Work order
Images do not belong in the copy. Retype the entries exactly.

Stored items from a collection
== == ==
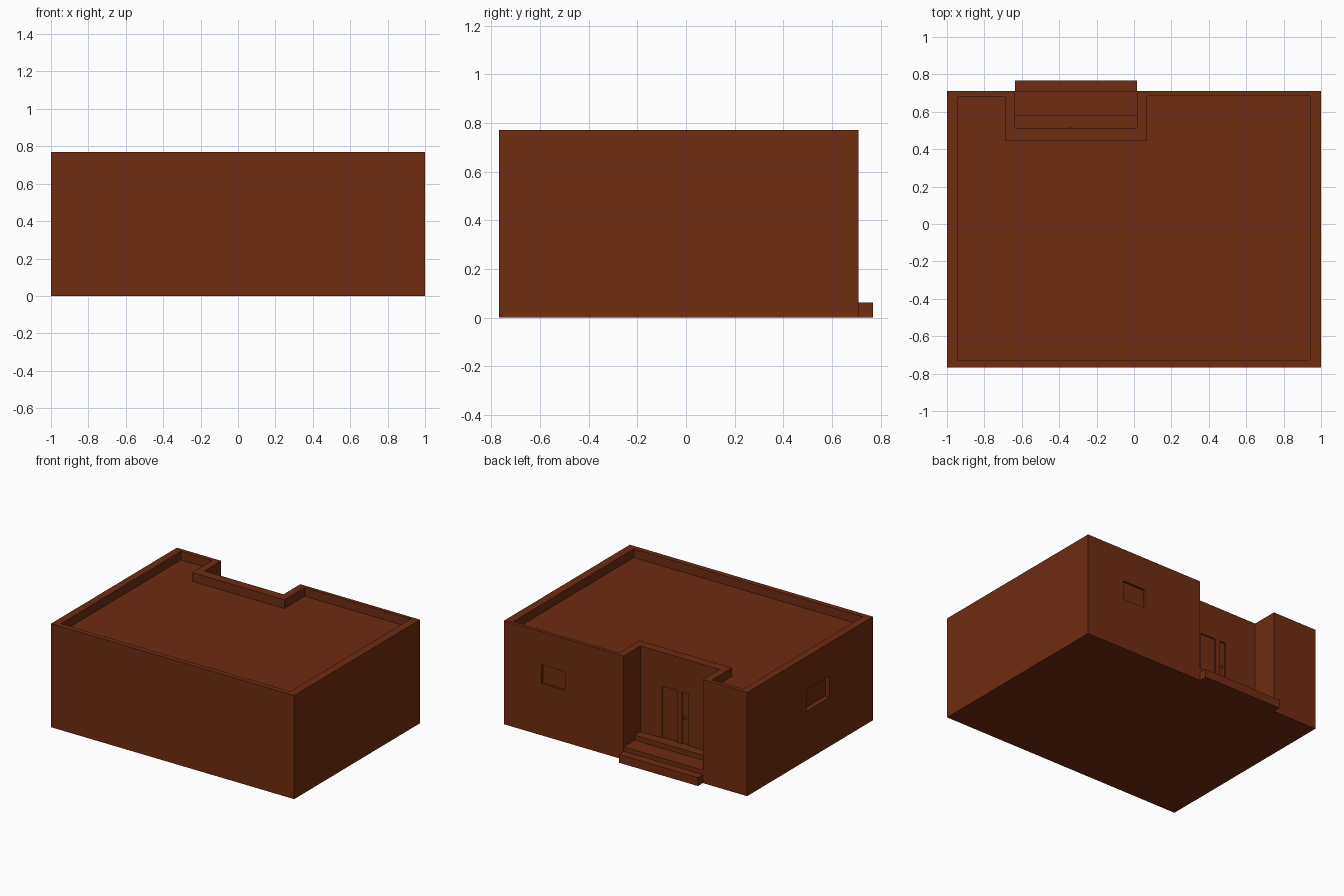
import bpy, bmesh
from mathutils import Vector

if "Cube" in bpy.data.objects:
    bpy.data.objects.remove(bpy.data.objects["Cube"])

mat = bpy.data.materials.new("brown")
mat.diffuse_color = (0.16, 0.025, 0.005, 1)
mat.use_nodes = True
mat.node_tree.nodes["Principled BSDF"].inputs["Base Color"].default_value = mat.diffuse_color


def prism(name, points, offset):
    """Extrude a flat outline of 3D points along an offset."""
    bm = bmesh.new()
    face = bm.faces.new([bm.verts.new(p) for p in points])
    ext = bmesh.ops.extrude_face_region(bm, geom=[face])
    verts = [v for v in ext["geom"] if isinstance(v, bmesh.types.BMVert)]
    bmesh.ops.translate(bm, verts=verts, vec=Vector(offset))
    bmesh.ops.recalc_face_normals(bm, faces=bm.faces)
    mesh = bpy.data.meshes.new(name)
    bm.to_mesh(mesh)
    bm.free()
    obj = bpy.data.objects.new(name, mesh)
    bpy.context.collection.objects.link(obj)
    mesh.materials.append(mat)
    return obj


def box(name, x, y, z):
    pts = [(x[0], y[0], z[0]), (x[1], y[0], z[0]), (x[1], y[1], z[0]), (x[0], y[1], z[0])]
    return prism(name, pts, (0, 0, z[1] - z[0]))


def cut(target, cutter):
    mod = target.modifiers.new("cut", "BOOLEAN")
    mod.operation = "DIFFERENCE"
    mod.solver = "EXACT"
    mod.object = cutter
    cutter.hide_render = True
    bpy.context.view_layer.objects.active = target
    bpy.ops.object.modifier_apply(modifier=mod.name)
    bpy.data.objects.remove(cutter)


# House body with a notched entrance in the back wall
L, R, WALL, BACK = -0.635, 0.015, 0.513, 0.71
outline = [(-1, -0.768), (1, -0.768), (1, BACK), (R, BACK),
           (R, WALL), (L, WALL), (L, BACK), (-1, BACK)]
house = prism("house_body", [(x, y, 0) for x, y in outline], (0, 0, 0.77))

# Sunken flat roof, leaving a parapet
roof = [(-0.945, -0.73), (0.94, -0.73), (0.94, 0.685), (0.07, 0.685),
        (0.07, 0.445), (-0.69, 0.445), (-0.69, 0.68), (-0.945, 0.68)]
cut(house, prism("roof_cutter", [(x, y, 0.705) for x, y in roof], (0, 0, 0.2)))

# Shallow window and door recesses
recesses = [
    ((0.50, 0.69), (BACK - 0.015, 0.8), (0.385, 0.525)),       # back window
    ((-1.1, -0.965), (-0.258, 0.013), (0.365, 0.525)),         # side window
    ((-0.285, -0.16), (WALL - 0.01, 0.6), (0.133, 0.52)),      # door sidelight
    ((-0.374, -0.325), (WALL - 0.01, 0.6), (0.133, 0.52)),     # door edge panel
]
for x, y, z in recesses:
    cut(house, box("recess_cutter", x, y, z))

# Entrance steps from one stair profile
stairs = [(0.50, 0), (0.768, 0), (0.768, 0.062), (0.709, 0.062), (0.709, 0.095),
          (0.58, 0.095), (0.58, 0.133), (0.50, 0.133)]
prism("entrance_steps", [(L, y, z) for y, z in stairs], (R - L, 0, 0))

# Door knob
bpy.ops.mesh.primitive_uv_sphere_add(segments=12, ring_count=8, radius=0.01,
                                     location=(-0.345, WALL - 0.004, 0.33))
knob = bpy.context.object
knob.name = "door_knob"
knob.data.materials.append(mat)
bpy.ops.object.shade_smooth_by_angle()
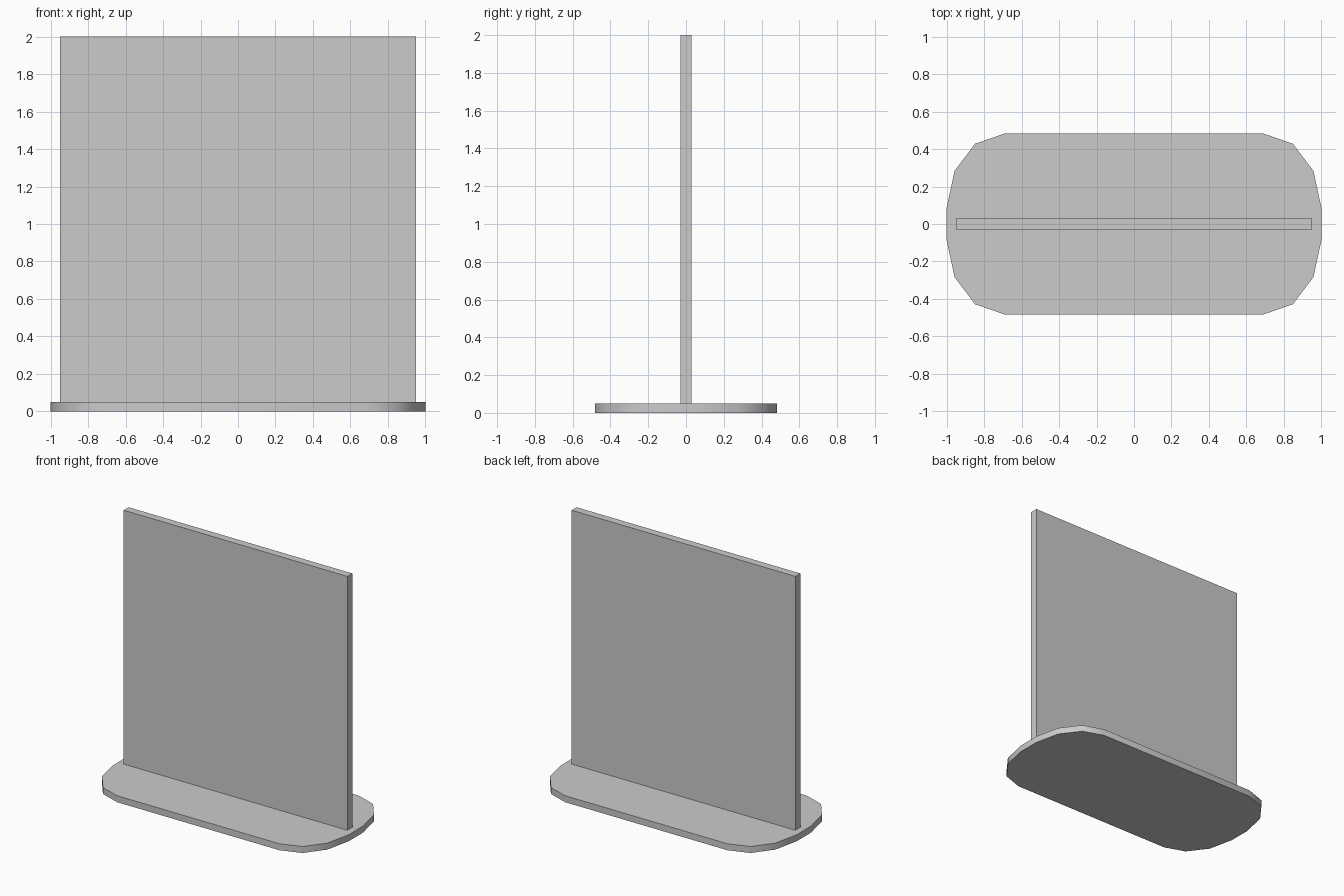
import bpy, bmesh, math

if "Cube" in bpy.data.objects:
    bpy.data.objects.remove(bpy.data.objects["Cube"])


def prism(name, outline, z0, z1):
    """Extrude a closed XY outline from z0 up to z1."""
    bm = bmesh.new()
    face = bm.faces.new([bm.verts.new((x, y, z0)) for x, y in outline])
    ext = bmesh.ops.extrude_face_region(bm, geom=[face], use_keep_orig=True)
    top = [g for g in ext["geom"] if isinstance(g, bmesh.types.BMVert)]
    bmesh.ops.translate(bm, verts=top, vec=(0, 0, z1 - z0))
    bmesh.ops.recalc_face_normals(bm, faces=bm.faces)
    mesh = bpy.data.meshes.new(name)
    bm.to_mesh(mesh)
    bm.free()
    obj = bpy.data.objects.new(name, mesh)
    bpy.context.collection.objects.link(obj)
    return obj


# Base plate: one rounded corner mirrored to all four quadrants
corner = [(1.0, 0.087), (0.957, 0.284), (0.848, 0.428), (0.69, 0.483)]
right_half = [(x, -y) for x, y in reversed(corner)] + corner
outline = right_half + [(-x, -y) for x, y in right_half]
base = prism("base_plate", outline, 0.0, 0.05)

# Smooth rim with sharp top and bottom edges
bpy.ops.object.select_all(action='DESELECT')
base.select_set(True)
bpy.context.view_layer.objects.active = base
bpy.ops.object.shade_smooth_by_angle(angle=math.radians(40))

# Upright display panel
w, d = 0.95, 0.03
prism("upright_panel", [(-w, -d), (w, -d), (w, d), (-w, d)], 0.05, 2.0)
== == ==
Exercise result
import bpy, bmesh
from mathutils import Vector

if "Cube" in bpy.data.objects:
    bpy.data.objects.remove(bpy.data.objects["Cube"])

mat = bpy.data.materials.new("brown")
mat.diffuse_color = (0.16, 0.025, 0.005, 1)
mat.use_nodes = True
mat.node_tree.nodes["Principled BSDF"].inputs["Base Color"].default_value = mat.diffuse_color


def prism(name, points, offset):
    """Extrude a flat outline of 3D points along an offset."""
    bm = bmesh.new()
    face = bm.faces.new([bm.verts.new(p) for p in points])
    ext = bmesh.ops.extrude_face_region(bm, geom=[face])
    verts = [v for v in ext["geom"] if isinstance(v, bmesh.types.BMVert)]
    bmesh.ops.translate(bm, verts=verts, vec=Vector(offset))
    bmesh.ops.recalc_face_normals(bm, faces=bm.faces)
    mesh = bpy.data.meshes.new(name)
    bm.to_mesh(mesh)
    bm.free()
    obj = bpy.data.objects.new(name, mesh)
    bpy.context.collection.objects.link(obj)
    mesh.materials.append(mat)
    return obj


def box(name, x, y, z):
    pts = [(x[0], y[0], z[0]), (x[1], y[0], z[0]), (x[1], y[1], z[0]), (x[0], y[1], z[0])]
    return prism(name, pts, (0, 0, z[1] - z[0]))


def cut(target, cutter):
    mod = target.modifiers.new("cut", "BOOLEAN")
    mod.operation = "DIFFERENCE"
    mod.solver = "EXACT"
    mod.object = cutter
    cutter.hide_render = True
    bpy.context.view_layer.objects.active = target
    bpy.ops.object.modifier_apply(modifier=mod.name)
    bpy.data.objects.remove(cutter)


# House body with a notched entrance in the back wall
L, R, WALL, BACK = -0.635, 0.015, 0.513, 0.71
outline = [(-1, -0.768), (1, -0.768), (1, BACK), (R, BACK),
           (R, WALL), (L, WALL), (L, BACK), (-1, BACK)]
house = prism("house_body", [(x, y, 0) for x, y in outline], (0, 0, 0.77))

# Sunken flat roof, leaving a parapet
roof = [(-0.945, -0.73), (0.94, -0.73), (0.94, 0.685), (0.07, 0.685),
        (0.07, 0.445), (-0.69, 0.445), (-0.69, 0.68), (-0.945, 0.68)]
cut(house, prism("roof_cutter", [(x, y, 0.705) for x, y in roof], (0, 0, 0.2)))

# Shallow window and door recesses
recesses = [
    ((0.50, 0.69), (BACK - 0.015, 0.8), (0.385, 0.525)),       # back window
    ((-1.1, -0.965), (-0.258, 0.013), (0.365, 0.525)),         # side window
    ((-0.285, -0.16), (WALL - 0.01, 0.6), (0.133, 0.52)),      # door sidelight
    ((-0.374, -0.325), (WALL - 0.01, 0.6), (0.133, 0.52)),     # door edge panel
]
for x, y, z in recesses:
    cut(house, box("recess_cutter", x, y, z))

# Entrance steps from one stair profile
stairs = [(0.50, 0), (0.768, 0), (0.768, 0.062), (0.709, 0.062), (0.709, 0.095),
          (0.58, 0.095), (0.58, 0.133), (0.50, 0.133)]
prism("entrance_steps", [(L, y, z) for y, z in stairs], (R - L, 0, 0))

# Door knob
bpy.ops.mesh.primitive_uv_sphere_add(segments=12, ring_count=8, radius=0.01,
                                     location=(-0.345, WALL - 0.004, 0.33))
knob = bpy.context.object
knob.name = "door_knob"
knob.data.materials.append(mat)
bpy.ops.object.shade_smooth_by_angle()
import bpy, bmesh, math

if "Cube" in bpy.data.objects:
    bpy.data.objects.remove(bpy.data.objects["Cube"])


def prism(name, outline, z0, z1):
    """Extrude a closed XY outline from z0 up to z1."""
    bm = bmesh.new()
    face = bm.faces.new([bm.verts.new((x, y, z0)) for x, y in outline])
    ext = bmesh.ops.extrude_face_region(bm, geom=[face], use_keep_orig=True)
    top = [g for g in ext["geom"] if isinstance(g, bmesh.types.BMVert)]
    bmesh.ops.translate(bm, verts=top, vec=(0, 0, z1 - z0))
    bmesh.ops.recalc_face_normals(bm, faces=bm.faces)
    mesh = bpy.data.meshes.new(name)
    bm.to_mesh(mesh)
    bm.free()
    obj = bpy.data.objects.new(name, mesh)
    bpy.context.collection.objects.link(obj)
    return obj


# Base plate: one rounded corner mirrored to all four quadrants
corner = [(1.0, 0.087), (0.957, 0.284), (0.848, 0.428), (0.69, 0.483)]
right_half = [(x, -y) for x, y in reversed(corner)] + corner
outline = right_half + [(-x, -y) for x, y in right_half]
base = prism("base_plate", outline, 0.0, 0.05)

# Smooth rim with sharp top and bottom edges
bpy.ops.object.select_all(action='DESELECT')
base.select_set(True)
bpy.context.view_layer.objects.active = base
bpy.ops.object.shade_smooth_by_angle(angle=math.radians(40))

# Upright display panel
w, d = 0.95, 0.03
prism("upright_panel", [(-w, -d), (w, -d), (w, d), (-w, d)], 0.05, 2.0)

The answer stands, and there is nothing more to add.